“The Devil Inside,” a mockumentary exorcism movie that critics and viewers alike agree is total garbage, has been bizarrely successful.
This reminds me of the “My Humps” phenomenon, in which a song that was so terrible that no one in their right mind could possibly enjoy it defied the expectations of the band, label, and thinking human beings.
These phenomena go beyond mere “So Bad It’s Good.” No one walked out of “The Devil Inside” or listened to “My Humps” and thought even ironically that it was good. This is voluntary experiencing badness in mass quantities.

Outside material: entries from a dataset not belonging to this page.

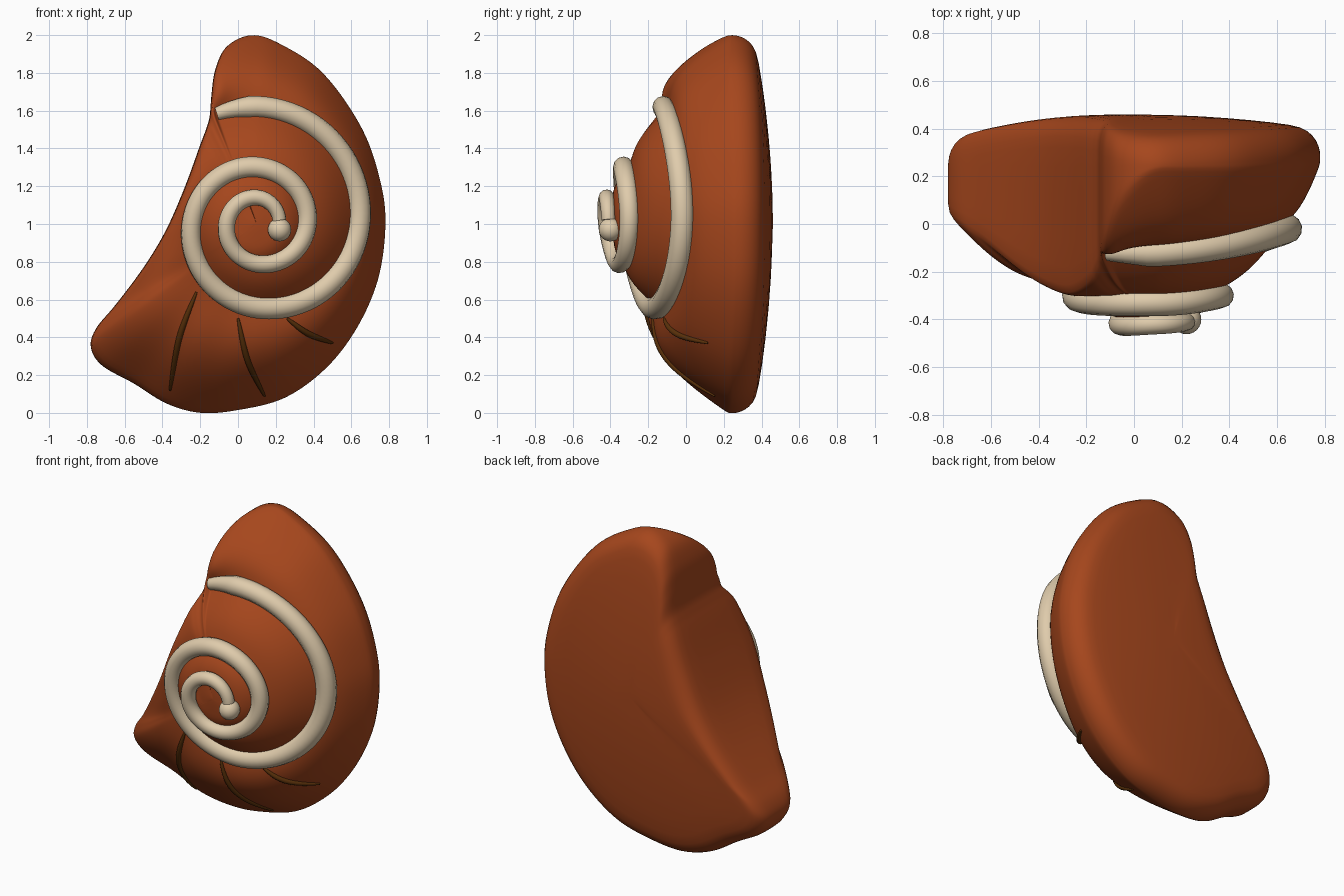
import bpy, bmesh, math
from mathutils import Vector
from mathutils.bvhtree import BVHTree

cube = bpy.data.objects.get("Cube")
if cube:
    bpy.data.objects.remove(cube, do_unlink=True)

CX, CZ = 0.1, 1.0  # axis of the spiral


def material(name, color):
    m = bpy.data.materials.new(name)
    m.use_nodes = True
    m.diffuse_color = (*color, 1)
    bsdf = m.node_tree.nodes["Principled BSDF"]
    bsdf.inputs["Base Color"].default_value = (*color, 1)
    bsdf.inputs["Roughness"].default_value = 0.7
    return m


rust = material("rust_shell", (0.38, 0.062, 0.012))
cream = material("cream_spiral", (0.74, 0.60, 0.41))
brown = material("dark_brown", (0.10, 0.03, 0.003))


def catmull(pts, steps, closed=False):
    """Smooth path through a few points."""
    pts = [Vector(p) for p in pts]
    n, out = len(pts), []
    for i in range(n if closed else n - 1):
        if closed:
            a, b, c, d = (pts[(i + k) % n] for k in (-1, 0, 1, 2))
        else:
            a, b, c, d = (pts[min(max(i + k, 0), n - 1)] for k in (-1, 0, 1, 2))
        for s in range(steps):
            t = s / steps
            out.append(0.5 * (2 * b + (c - a) * t + (2 * a - 5 * b + 4 * c - d) * t * t
                              + (3 * b - a - 3 * c + d) * t ** 3))
    if not closed:
        out.append(pts[-1])
    return out


# Spiral, one entry per quarter turn: distance from axis, depth, tube radius
QUARTERS = [(0.62, -0.12, 0.058), (0.54, -0.02, 0.062), (0.44, -0.18, 0.06),
            (0.345, -0.31, 0.053), (0.30, -0.33, 0.056), (0.265, -0.30, 0.052),
            (0.21, -0.36, 0.047), (0.16, -0.42, 0.045), (0.14, -0.42, 0.042),
            (0.12, -0.41, 0.036)]
FINE = 24
SPIRAL = catmull(QUARTERS, FINE)


def spiral(angle):
    f = min(max((90 - angle) / 90 * FINE, 0), len(SPIRAL) - 1.001)
    i = int(f)
    return SPIRAL[i].lerp(SPIRAL[i + 1], f - i)


# Shell outline, clockwise: x, z, depth of the front edge
OUTLINE = [(-.14, 1.69, -.11), (-.12, 1.82, -.04), (-.06, 1.94, .1), (.07, 2, .22),
           (.22, 1.955, .23), (.45, 1.8, .23), (.66, 1.5, .24), (.76, 1.2, .25),
           (.78, .97, .25), (.74, .7, .25), (.63, .45, .24), (.47, .24, .23),
           (.25, .08, .23), (0, .015, .22), (-.2, 0, .22), (-.38, .05, .18),
           (-.55, .155, .14), (-.72, .25, .09), (-.78, .35, .05), (-.75, .45, .02),
           (-.65, .57, -.05), (-.5, .77, -.18), (-.38, .97, -.26),
           (-.28, 1.2, -.29), (-.2, 1.42, -.24), (-.17, 1.5, -.19), (-.15, 1.57, -.13)]


def front_depth(angle, rim, rim_y):
    """Whorled front profile along one direction from the axis."""
    knots, whorl = [(0, -0.395)], 0.14
    outer = whorl
    for turn in (720, 360, 0):
        s = spiral(angle - turn)
        if knots[-1][0] + 0.01 < s[0] < rim - 0.02:
            knots.append((s[0], s[1] + 0.03))
            if turn == 0:
                outer = 0.10 + 0.16 * min(max((angle + 170) / 80, 0), 1)
    knots.append((rim, rim_y))

    def depth(r):
        for i in range(len(knots) - 1):
            (r0, y0), (r1, y1) = knots[i], knots[i + 1]
            if r <= r1 + 1e-6:
                t = (r - r0) / (r1 - r0)
                bulge = 0 if i == 0 else outer if i == len(knots) - 2 else whorl
                return y0 + (y1 - y0) * t - bulge * (r1 - r0) * math.sin(math.pi * t)
    return depth


def back_depth(x, z):
    """Gently domed back."""
    return 0.46 - 0.1 * (z - 1) ** 2 - 0.1 * x * x


def spoke(p):
    """Front centre to rim, round the back edge, to back centre."""
    dx, dz = p[0] - CX, p[1] - CZ
    rim, angle = math.hypot(dx, dz), math.degrees(math.atan2(dz, dx))

    def at(r, y=None, drop=0.0):
        x, z = CX + dx / rim * r, CZ + dz / rim * r
        return (x, back_depth(x, z) - drop if y is None else y, z)

    depth = front_depth(angle - 360 if angle > 111 else angle, rim, p[2])
    path = [at(rim * i / 40, depth(rim * i / 40)) for i in range(1, 41)]
    inset, fall = 0.11, 0.10
    edge = at(rim, drop=fall)[1]
    path += [at(rim, p[2] + (edge - p[2]) * k / 6) for k in range(1, 6)]
    for k in range(7):
        a = math.pi / 2 * k / 6
        path.append(at(rim - inset * (1 - math.cos(a)), drop=fall * (1 - math.sin(a))))
    return path + [at((rim - inset) * f) for f in (.85, .7, .5, .3, .15)]


# Shell body
bm = bmesh.new()
spokes = [[bm.verts.new(c) for c in spoke(p)] for p in catmull(OUTLINE, 8, True)]
front = bm.verts.new((CX, -0.395, CZ))
back = bm.verts.new((CX, back_depth(CX, CZ), CZ))
for i, b in enumerate(spokes):
    a = spokes[i - 1]
    bm.faces.new((front, a[0], b[0]))
    bm.faces.new((back, b[-1], a[-1]))
    for k in range(len(a) - 1):
        bm.faces.new((a[k], a[k + 1], b[k + 1], b[k]))
bmesh.ops.recalc_face_normals(bm, faces=bm.faces)
for f in bm.faces:
    f.smooth = True
tree = BVHTree.FromBMesh(bm)
mesh = bpy.data.meshes.new("shell_body")
bm.to_mesh(mesh)
bm.free()
body = bpy.data.objects.new("shell_body", mesh)
bpy.context.collection.objects.link(body)
mesh.materials.append(rust)
soften = body.modifiers.new("soften", "SMOOTH")
soften.factor, soften.iterations = 0.5, 8


def tube(name, points, radii, mat):
    cu = bpy.data.curves.new(name, "CURVE")
    cu.dimensions = "3D"
    cu.bevel_depth, cu.bevel_resolution, cu.use_fill_caps = 1.0, 4, True
    sp = cu.splines.new("POLY")
    sp.points.add(len(points) - 1)
    for q, p, r in zip(sp.points, points, radii):
        q.co, q.radius = (*p, 1), r
    sp.use_smooth = True
    cu.materials.append(mat)
    ob = bpy.data.objects.new(name, cu)
    bpy.context.collection.objects.link(ob)


# Spiral ridge, narrowing at its outer end
points, radii = [], []
for angle in range(110, -711, -4):
    r, y, w = spiral(angle)
    t = math.radians(angle)
    points.append((CX + r * math.cos(t), y, CZ + r * math.sin(t)))
    radii.append(w * min(1, 0.6 + (110 - angle) / 40))
tube("spiral_ridge", points, radii, cream)

# Ball at the inner end of the spiral
bpy.ops.mesh.primitive_uv_sphere_add(segments=24, ring_count=16, radius=0.062,
                                     location=(0.22, -0.40, 0.97))
ball = bpy.context.object
ball.name = "spiral_end_ball"
ball.data.materials.append(cream)
bpy.ops.object.shade_smooth()

# Dark growth lines laid on the lower front
LINES = [((-.22, .64), (-.31, .4), (-.36, .12)),
         ((0, .5), (.05, .28), (.14, .09)),
         ((.26, .5), (.37, .42), (.5, .37))]
for i, line in enumerate(LINES):
    points, radii = [], []
    path = catmull(line, 10)
    for k, p in enumerate(path):
        hit = tree.ray_cast(Vector((p[0], -2, p[1])), Vector((0, 1, 0)))[0]
        points.append((p[0], hit.y - 0.002, p[1]))
        radii.append(0.006 + 0.010 * math.sin(math.pi * k / (len(path) - 1)))
    tube("growth_line_%d" % (i + 1), points, radii, brown)
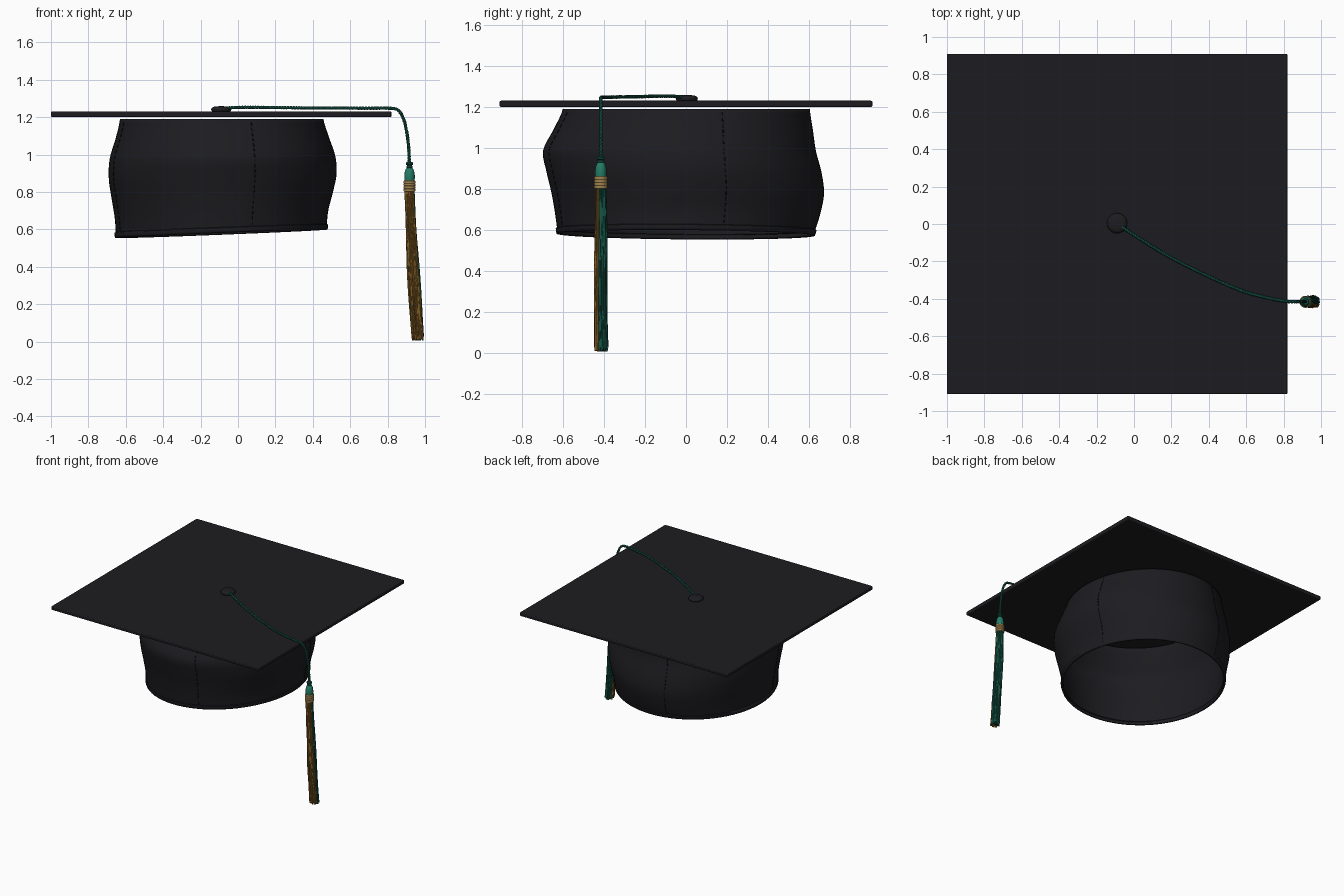
import bpy, math, random
from mathutils import Vector

if "Cube" in bpy.data.objects:
    bpy.data.objects.remove(bpy.data.objects["Cube"])

random.seed(4)
CX = -0.088


def material(name, rgb):
    m = bpy.data.materials.new(name)
    m.diffuse_color = (*rgb, 1)
    m.use_nodes = True
    m.node_tree.nodes["Principled BSDF"].inputs["Base Color"].default_value = m.diffuse_color
    return m


CLOTH = material("black_cloth", (0.012, 0.012, 0.015))
THREAD = material("black_thread", (0.005, 0.005, 0.006))
GREEN = material("green_thread", (0.007, 0.09, 0.06))
BEAD = material("green_wrap", (0.017, 0.2, 0.13))
GOLD = material("gold_thread", (0.22, 0.11, 0.018))
BAND = material("gold_band", (0.6, 0.38, 0.13))


def spline(pts, t):
    """Catmull-Rom through numbers or vectors, t in 0..1"""
    n = len(pts) - 1
    i = min(int(t * n), n - 1)
    u = t * n - i
    p0, p1, p2, p3 = pts[max(i - 1, 0)], pts[i], pts[i + 1], pts[min(i + 2, n)]
    return 0.5 * (2 * p1 + (p2 - p0) * u + (2 * p0 - 5 * p1 + 4 * p2 - p3) * u ** 2
                  + (3 * p1 - p0 - 3 * p2 + p3) * u ** 3)


def select(ob):
    bpy.ops.object.select_all(action='DESELECT')
    ob.select_set(True)
    bpy.context.view_layer.objects.active = ob


def mesh_object(name, verts, faces, mat, angle=40):
    me = bpy.data.meshes.new(name)
    me.from_pydata(verts, [], faces)
    me.materials.append(mat)
    ob = bpy.data.objects.new(name, me)
    bpy.context.collection.objects.link(ob)
    select(ob)
    bpy.ops.object.shade_smooth_by_angle(angle=math.radians(angle))
    return ob


def grid_faces(rows, n):
    return [(i * n + j, i * n + (j + 1) % n, (i + 1) * n + (j + 1) % n, (i + 1) * n + j)
            for i in range(rows - 1) for j in range(n)]


def lathe(name, profile, x, y, mat, n=24):
    """Closed turned part; profile of (radius, z) from bottom to top"""
    verts = [(x + r * math.cos(2 * math.pi * j / n), y + r * math.sin(2 * math.pi * j / n), z)
             for r, z in profile for j in range(n)]
    faces = grid_faces(len(profile), n)
    faces.append(tuple(reversed(range(n))))
    faces.append(tuple(range(len(verts) - n, len(verts))))
    return mesh_object(name, verts, faces, mat)


def tubes(name, paths, radius, mat, res=1):
    cu = bpy.data.curves.new(name, 'CURVE')
    cu.dimensions = '3D'
    cu.bevel_depth = radius
    cu.bevel_resolution = res
    cu.use_fill_caps = True
    for path in paths:
        s = cu.splines.new('POLY')
        s.points.add(len(path) - 1)
        for p, co in zip(s.points, path):
            p.co = (*co, 1)
            p.radius = 1
    cu.materials.append(mat)
    ob = bpy.data.objects.new(name, cu)
    bpy.context.collection.objects.link(ob)
    select(ob)
    bpy.ops.object.convert(target='MESH')
    bpy.ops.object.shade_smooth_by_angle(angle=math.radians(60))
    return bpy.context.object


# Square board
bpy.ops.mesh.primitive_cube_add(size=1, location=(-0.09, 0, 1.216))
board = bpy.context.object
board.name = "board"
board.scale = (1.82, 1.82, 0.03)
bpy.ops.object.transform_apply(location=False, rotation=False, scale=True)
board.data.materials.append(CLOTH)
bev = board.modifiers.new("edge", 'BEVEL')
bev.width = 0.006
bev.segments = 3
bpy.ops.object.shade_smooth_by_angle(angle=math.radians(40))

# Crown: side profiles (bottom to top) blended around the head
RIGHT = [.562, .570, .595, .615, .608, .575, .545]
LEFT = [.565, .571, .588, .603, .598, .567, .543]
FRONT = [.628, .640, .658, .682, .698, .648, .602]
BACK = [.625, .655, .674, .662, .635, .620, .605]


def crown_point(a, t, out=0.0):
    c, s = math.cos(a), math.sin(a)
    x = CX + c * (spline(RIGHT if c > 0 else LEFT, t) + out)
    y = s * (spline(BACK if s > 0 else FRONT, t) + out)
    bottom = 0.58 + 0.04 * x - 0.008 * y
    return Vector((x, y, bottom + (1.19 - bottom) * t))


N = 72
levels = [(0, .004), (.02, .007), (.045, .006), (.05, 0)] + [(0.05 + 0.95 * k / 26, 0) for k in range(1, 27)]
crown = mesh_object("crown",
                    [crown_point(2 * math.pi * j / N, t, o) for t, o in levels for j in range(N)],
                    grid_faces(len(levels), N), CLOTH, 60)
sol = crown.modifiers.new("thickness", 'SOLIDIFY')
sol.thickness = 0.014
sol.offset = -1

# Dashed stitching down the four crown seams
dashes = []
for q in range(4):
    a = math.radians(17 + 90 * q)
    for k in range(20):
        t = 0.06 + 0.93 * k / 20
        dashes.append([crown_point(a, t + d, 0.0) for d in (0, 0.014, 0.028)])
tubes("seam_stitches", dashes, 0.003, THREAD)

# Button on the board
lathe("button", [(.046, 1.229), (.052, 1.234), (.054, 1.241), (.051, 1.249), (.042, 1.255),
                 (.025, 1.258), (.006, 1.259)], -0.09, 0.004, CLOTH, 32)

# Twisted cord over the board and down the side
PATH = [Vector(p) for p in [
    (-.085, -.003, 1.248), (.03, -.078, 1.253), (.18, -.17, 1.252), (.36, -.262, 1.250), (.56, -.351, 1.249),
    (.70, -.392, 1.248), (.81, -.413, 1.248), (.858, -.416, 1.236), (.887, -.416, 1.185),
    (.904, -.416, 1.11), (.913, -.416, 1.03), (.916, -.416, .95)]]
dense = [spline(PATH, k / 600) for k in range(601)]
cord = [[], [], []]
length = 0.0
for k in range(600):
    step = dense[k + 1] - dense[k]
    length += step.length
    tan = step.normalized()
    u = tan.cross(Vector((0, 1, 0))).normalized()
    v = tan.cross(u)
    if k % 2 == 0:
        for s in range(3):
            a = length * 2 * math.pi / 0.05 + s * 2 * math.pi / 3
            cord[s].append(dense[k] + (u * math.cos(a) + v * math.sin(a)) * 0.0045)
tubes("cord", cord, 0.0048, GREEN)

# Tassel head: knot, wrapped bead and gold band
TX, TY = 0.917, -0.416
lathe("tassel_knot", [(.012, .928), (.017, .931), (.017, .938), (.012, .942), (.019, .946),
                      (.020, .953), (.016, .959), (.006, .961)], TX, TY, GREEN)
lathe("tassel_bead", [(.026, .855), (.028, .872), (.028, .89), (.025, .91), (.019, .925), (.010, .934)],
      TX, TY, BEAD)
rings = []
for k in range(4):
    z = 0.803 + 0.0145 * k
    rings += [(.029, z), (.0325, z + .003), (.0325, z + .011), (.029, z + .0143)]
lathe("tassel_band", rings, TX, TY, BAND)

# Tassel strands: gold at the front, green at the back
strands = {"gold": [], "green": []}
COUNT = 76
for i in range(COUNT):
    r = math.sqrt((i + 0.5) / COUNT)
    a = i * 2.39996
    dx, dy = r * math.cos(a), r * math.sin(a)
    end = 0.006 + random.random() * 0.022
    ph = random.random() * 6.28
    path = []
    for k in range(15):
        t = k / 14
        spread = 0.024 + 0.009 * t
        wave = 0.003 * math.sin(ph + 7 * t) * min(1, 3 * t)
        path.append(Vector((TX + 0.03 * t + 0.015 * t * t + dx * spread + wave,
                            TY + dy * spread + wave * math.cos(ph),
                            0.82 + (end - 0.82) * t)))
    path[-1].z = max(path[-1].z, 0.002)
    strands["gold" if dx * 0.4 + dy < 0.0 else "green"].append(path)
tubes("gold_strands", strands["gold"], 0.0046, GOLD)
tubes("green_strands", strands["green"], 0.0046, GREEN)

A few notes: scarcity is important here. January is typically the worst time for new movies, particularly mass-market movies. Thus, January has regularly produced a parade of box-office horribles, from the Big Momma’s franchise to Paul Blart: Mall Cop.
Additionally, this is not a case of differing opinions between critics and viewers. Devil Inside scored abysmally (“F”) on Cinemascore, which surveys audience members with exit surveys to determine how they enjoyed the film. Viewers hated it; critics hated it; and yet, people went to go see it in swarms.
Was it a good marketing campaign? Maybe. But plenty of good marketing campaigns fail to build buzz that translates to eyeballs.
Rather than asking a question of marketing/box office success, I think this question gets at a central idea of movies: Why go in the first place? We go to see films (or listen to music, etc.) for a variety of minutes, and we’ll pick something based on our goal. Sometimes, we want to be scared, and in January, when pickings are slim, we’ll go see a terrible one. Sometimes, we want to listen to a dance single, and when one appears on the radio, we’ll keep listening, even if we don’t even enjoy it.
Tastemakers would hate to admit it, but our tastes are as much about availability bias and what’s right in front of you, rather than some careful selection. We watch whatever we can agree on (e.g. the success of “Pawn Stars”), not what is greatest (e.g. the ratings for “Mad Men,” “Breaking Bad,” “The Wire,” etc.).